_TASK INSTRUCTIONS_
Filter the listing below, keeping every line that holds "bmesh".

+++

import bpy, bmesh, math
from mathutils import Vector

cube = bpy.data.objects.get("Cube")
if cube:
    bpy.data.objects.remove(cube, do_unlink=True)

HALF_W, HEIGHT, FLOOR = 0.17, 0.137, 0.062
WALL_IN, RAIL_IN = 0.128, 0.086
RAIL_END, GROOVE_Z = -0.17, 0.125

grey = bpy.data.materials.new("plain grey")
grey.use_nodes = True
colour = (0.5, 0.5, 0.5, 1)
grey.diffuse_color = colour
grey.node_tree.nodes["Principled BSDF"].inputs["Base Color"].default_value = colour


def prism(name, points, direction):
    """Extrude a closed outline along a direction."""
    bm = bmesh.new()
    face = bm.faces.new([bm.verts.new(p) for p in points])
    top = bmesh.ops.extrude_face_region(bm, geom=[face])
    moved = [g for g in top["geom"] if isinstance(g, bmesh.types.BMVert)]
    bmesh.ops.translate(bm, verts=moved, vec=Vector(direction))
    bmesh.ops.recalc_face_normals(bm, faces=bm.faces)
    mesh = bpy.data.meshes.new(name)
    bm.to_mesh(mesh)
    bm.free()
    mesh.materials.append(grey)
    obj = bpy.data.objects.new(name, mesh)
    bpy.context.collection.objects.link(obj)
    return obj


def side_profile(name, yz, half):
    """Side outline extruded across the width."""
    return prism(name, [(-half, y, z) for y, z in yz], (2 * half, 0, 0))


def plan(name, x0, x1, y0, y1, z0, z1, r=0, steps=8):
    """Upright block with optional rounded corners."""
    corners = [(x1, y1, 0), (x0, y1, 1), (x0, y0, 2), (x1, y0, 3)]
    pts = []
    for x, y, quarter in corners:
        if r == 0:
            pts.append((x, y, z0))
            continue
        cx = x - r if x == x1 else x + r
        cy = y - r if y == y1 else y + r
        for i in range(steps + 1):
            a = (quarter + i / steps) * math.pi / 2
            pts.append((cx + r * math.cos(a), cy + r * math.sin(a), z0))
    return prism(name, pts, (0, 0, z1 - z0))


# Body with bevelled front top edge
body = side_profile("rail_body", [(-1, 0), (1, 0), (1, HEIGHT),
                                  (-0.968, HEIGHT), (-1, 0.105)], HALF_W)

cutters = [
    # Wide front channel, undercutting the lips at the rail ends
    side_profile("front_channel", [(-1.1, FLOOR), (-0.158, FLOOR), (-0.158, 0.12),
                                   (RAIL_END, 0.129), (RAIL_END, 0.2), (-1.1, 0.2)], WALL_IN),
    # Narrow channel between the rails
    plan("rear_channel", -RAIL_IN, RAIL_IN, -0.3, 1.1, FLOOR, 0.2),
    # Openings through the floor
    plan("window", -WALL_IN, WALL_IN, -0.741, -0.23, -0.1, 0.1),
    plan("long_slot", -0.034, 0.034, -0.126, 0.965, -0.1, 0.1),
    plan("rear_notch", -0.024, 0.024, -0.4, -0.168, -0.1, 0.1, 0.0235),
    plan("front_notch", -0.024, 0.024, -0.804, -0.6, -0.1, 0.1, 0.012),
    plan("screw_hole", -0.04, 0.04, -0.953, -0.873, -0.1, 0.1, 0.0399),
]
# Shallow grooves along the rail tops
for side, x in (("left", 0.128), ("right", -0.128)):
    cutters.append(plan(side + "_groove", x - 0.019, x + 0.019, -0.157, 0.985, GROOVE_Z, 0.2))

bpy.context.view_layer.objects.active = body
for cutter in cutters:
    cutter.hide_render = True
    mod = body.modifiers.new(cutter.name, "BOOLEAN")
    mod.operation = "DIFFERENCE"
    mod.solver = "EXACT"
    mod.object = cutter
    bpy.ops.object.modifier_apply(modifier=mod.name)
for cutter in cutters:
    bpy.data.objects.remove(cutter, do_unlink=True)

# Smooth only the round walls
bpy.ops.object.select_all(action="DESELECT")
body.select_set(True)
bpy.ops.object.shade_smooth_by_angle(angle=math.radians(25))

+++

_TASK SOLUTION_
import bpy, bmesh, math
    bm = bmesh.new()
    top = bmesh.ops.extrude_face_region(bm, geom=[face])
    moved = [g for g in top["geom"] if isinstance(g, bmesh.types.BMVert)]
    bmesh.ops.translate(bm, verts=moved, vec=Vector(direction))
    bmesh.ops.recalc_face_normals(bm, faces=bm.faces)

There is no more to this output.